For every line in the records below that holds "start", make a copy.

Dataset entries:
----------------------------------------

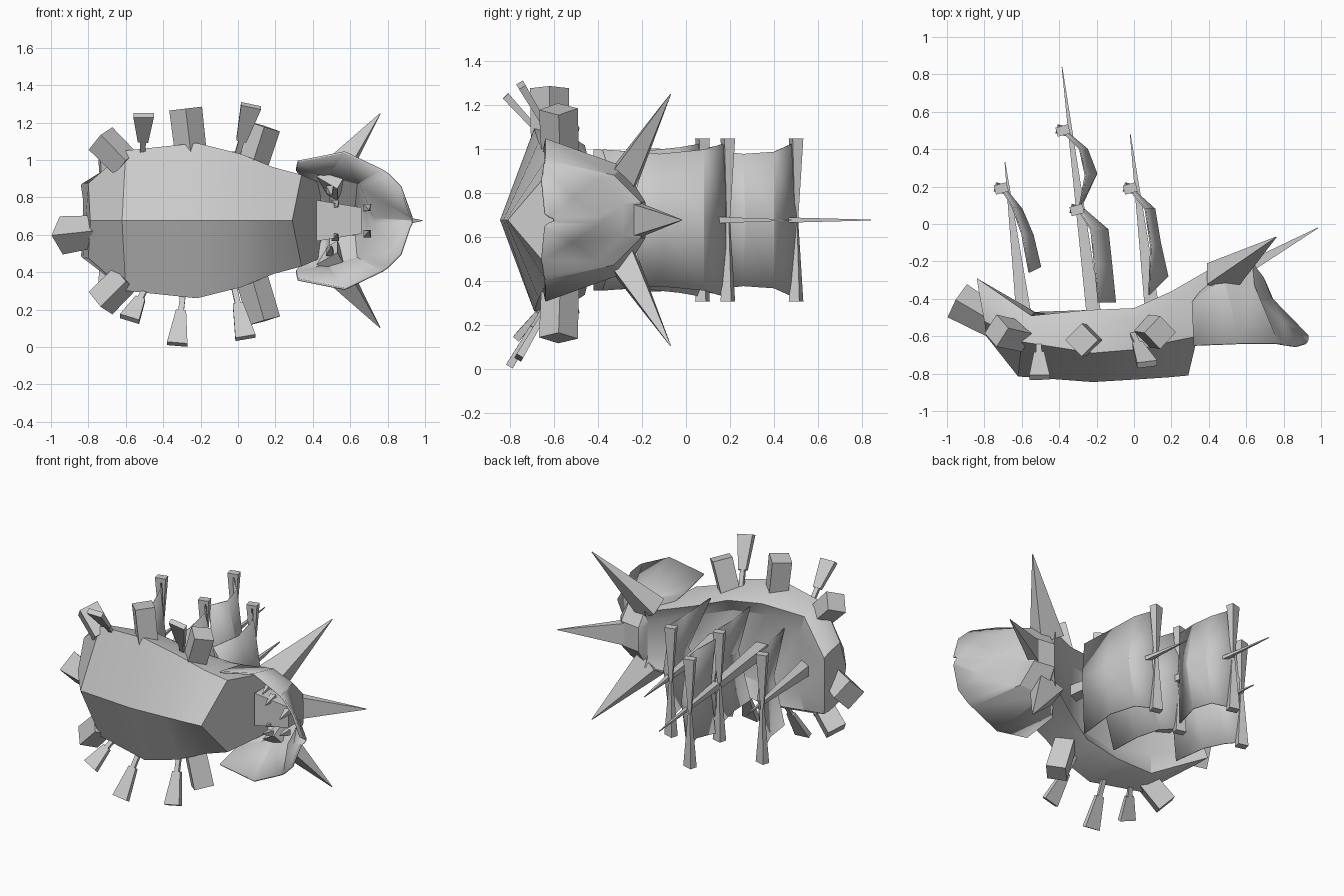
import bpy
import bmesh
import math
from mathutils import Vector, Matrix

cube = bpy.data.objects.get("Cube")
if cube:
    bpy.data.objects.remove(cube, do_unlink=True)

MID = 0.676  # height of the ship's plane of symmetry

grey = bpy.data.materials.new("plain_grey")
grey.use_nodes = True
grey.diffuse_color = (0.6, 0.6, 0.6, 1)
grey.node_tree.nodes["Principled BSDF"].inputs["Base Color"].default_value = (0.6, 0.6, 0.6, 1)


def make(name, verts, faces, smooth=False, thickness=0):
    mesh = bpy.data.meshes.new(name)
    bm = bmesh.new()
    vs = [bm.verts.new(v) for v in verts]
    for f in faces:
        bm.faces.new([vs[i] for i in f])
    bmesh.ops.recalc_face_normals(bm, faces=bm.faces)
    bm.to_mesh(mesh)
    bm.free()
    mesh.materials.append(grey)
    obj = bpy.data.objects.new(name, mesh)
    bpy.context.collection.objects.link(obj)
    if smooth:
        bpy.ops.object.select_all(action='DESELECT')
        obj.select_set(True)
        bpy.context.view_layer.objects.active = obj
        bpy.ops.object.shade_smooth_by_angle(angle=math.radians(28))
    if thickness:
        mod = obj.modifiers.new("thickness", 'SOLIDIFY')
        mod.thickness = thickness
        mod.offset = 0
    return obj


def loft(name, rings, closed=True, smooth=True, thickness=0):
    n = len(rings[0])
    verts = [v for r in rings for v in r]
    faces = []
    for i in range(len(rings) - 1):
        for j in range(n if closed else n - 1):
            k = (j + 1) % n
            faces.append((i * n + j, i * n + k, i * n + n + k, i * n + n + j))
    if closed:
        faces.append(tuple(range(n)))
        faces.append(tuple(range(len(verts) - n, len(verts))))
    return make(name, verts, faces, smooth, thickness)


def mirrored(row):
    """Points (x, y, half width) on one side, then back along the other side."""
    return ([(x, y, MID + w) for x, y, w in row]
            + [(x, y, MID - w) for x, y, w in reversed(row)])


def beam(name, a, b, start, end, hint=(1, 0, 0), roll=0):
    """Four-sided tapered bar; start and end are (width along hint, depth)."""
    a, b = Vector(a), Vector(b)
    d = (b - a).normalized()
    u = Vector(hint)
    u = (u - d * u.dot(d)).normalized()
    u = Matrix.Rotation(math.radians(roll), 3, d) @ u
    v = d.cross(u)
    rings = [[p + u * (w * i / 2) + v * (t * j / 2)
              for i, j in ((-1, -1), (1, -1), (1, 1), (-1, 1))]
             for p, (w, t) in ((a, start), (b, end))]
    return loft(name, rings, smooth=False)


# Hull: keel (x, y), then chine, knuckle, rail and deck edge (x, y, half beam)
stations = [
    ((-.79, -.60), (-.80, -.52, .20), (-.83, -.36, .20), (-.84, -.29, .19), (-.83, -.31, .12)),
    ((-.62, -.815), (-.60, -.63, .375), (-.58, -.55, .355), (-.55, -.49, .32), (-.53, -.47, .20)),
    ((-.22, -.845), (-.22, -.69, .415), (-.24, -.53, .385), (-.25, -.46, .34), (-.25, -.52, .24)),
    ((.03, -.83), (.02, -.67, .355), (.00, -.51, .335), (.00, -.45, .30), (.00, -.51, .21)),
    ((.18, -.82), (.19, -.63, .285), (.20, -.43, .27), (.20, -.36, .24), (.20, -.42, .16)),
    ((.29, -.81), (.34, -.60, .245), (.42, -.33, .21), (.46, -.21, .19), (.45, -.23, .12)),
]
loft("hull", [[(*keel, MID)] + mirrored(side) for keel, *side in stations])

# Hollow figurehead: rim, shoulder and crest, each (x, y, half width)
hood = [
    ((.32, -.65, .315), (.31, -.42, .27), (.45, -.24, .10)),
    ((.57, -.64, .365), (.48, -.29, .24), (.49, -.19, .08)),
    ((.77, -.64, .27), (.64, -.33, .20), (.63, -.21, .08)),
    ((.80, -.645, .25), (.66, -.40, .185), (.69, -.29, .07)),
    ((.87, -.655, .18), (.79, -.52, .10), (.73, -.395, .015)),
    ((.92, -.64, .03), (.93, -.62, .015), (.93, -.60, .006)),
]
loft("figurehead_shell", [mirrored(row) for row in hood], closed=False, thickness=0.012)

# Horns, throat and teeth
beam("middle_horn", (.62, -.225, MID), (.985, -.02, MID), (.06, .15), (.004, .004))
for s, label in ((1, "upper"), (-1, "lower")):
    beam(label + "_horn", (.46, -.29, MID + s * .18), (.76, -.07, MID + s * .572),
         (.17, .13), (.004, .004))
    for i, (x, y, w) in enumerate(((.49, -.35, .17), (.52, -.36, .09), (.69, -.45, .07))):
        beam(f"{label}_tooth_{i}", (x, y, MID + s * w), (x + .01, y - .1, MID + s * w * .8),
             (.04, .04), (.005, .005))
beam("throat", (.42, -.36, MID), (.66, -.36, MID), (.22, .12), (.14, .08), hint=(0, 0, 1))

# Masts and yards
for label, base, tip in (("mizzen", (-.59, -.48), (-.69, .33)),
                         ("main", (-.21, -.52), (-.385, .84)),
                         ("fore", (.10, -.48), (-.02, .48))):
    beam(label + "_mast", (*base, MID), (*tip, MID), (.08, .075), (.004, .004))
for label, x, y in (("mizzen", -.71, .19), ("main_top", -.38, .50),
                    ("main_lower", -.305, .075), ("fore", -.02, .19)):
    for s, end in ((1, "upper"), (-1, "lower")):
        beam(f"{label}_yard_{end}", (x, y, MID), (x, y, MID + s * .37),
             (.02, .015), (.07, .05), roll=15)

# Sails: rows of (edge x, edge y, centre x, centre y, half width)
sails = {
    "mizzen_sail": [(-.71, .19, -.69, .19, .34), (-.65, .09, -.60, .08, .33),
                    (-.60, -.05, -.54, -.06, .32), (-.56, -.26, -.50, -.23, .33)],
    "main_top_sail": [(-.38, .49, -.37, .50, .35), (-.29, .40, -.25, .40, .31),
                      (-.26, .26, -.20, .27, .30), (-.29, .10, -.27, .12, .32)],
    "main_sail": [(-.30, .08, -.28, .09, .35), (-.23, -.03, -.14, -.03, .33),
                  (-.21, -.22, -.12, -.22, .31), (-.19, -.42, -.10, -.42, .32)],
    "fore_sail": [(-.02, .18, .00, .18, .35), (.06, .08, .11, .08, .32),
                  (.09, -.12, .14, -.10, .30), (.08, -.38, .18, -.28, .32)],
}
for label, rows in sails.items():
    rings = [[(ex, ey, MID - w), (cx, cy, MID), (ex, ey, MID + w)]
             for ex, ey, cx, cy, w in rows]
    loft(label, rings, closed=False, thickness=0.008)

# Square guns around the hull
guns = [
    ((-.60, -.60, .98), (-.735, -.57, 1.115)),
    ((-.25, -.62, 1.02), (-.28, -.62, 1.275)),
    ((.06, -.57, .93), (.14, -.58, 1.18)),
    ((-.60, -.60, .37), (-.735, -.57, .235)),
    ((.06, -.57, .42), (.14, -.58, .14)),
]
for i, (a, b) in enumerate(guns):
    beam(f"gun_{i}", a, b, (.12, .12), (.125, .125), roll=45)
beam("stern_gun", (-.74, -.53, .62), (-.945, -.41, .597), (.12, .12), (.145, .145),
     hint=(0, 0, 1), roll=45)

# Oars: thin shaft and a flared blade
oars = [
    ((-.51, -.60, 1.00), (-.505, -.82, 1.24)),
    ((-.02, -.56, .97), (.07, -.75, 1.29)),
    ((-.48, -.60, .34), (-.58, -.76, .15)),
    ((-.29, -.62, .32), (-.325, -.80, .015)),
    ((-.03, -.58, .36), (.04, -.76, .05)),
]
for i, (a, b) in enumerate(oars):
    joint = Vector(a).lerp(Vector(b), .42)
    beam(f"oar_shaft_{i}", a, joint, (.03, .02), (.03, .02))
    beam(f"oar_blade_{i}", joint, b, (.055, .025), (.11, .035))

----------------------------------------

Solution to the exercise >>
def beam(name, a, b, start, end, hint=(1, 0, 0), roll=0):
    """Four-sided tapered bar; start and end are (width along hint, depth)."""
             for p, (w, t) in ((a, start), (b, end))]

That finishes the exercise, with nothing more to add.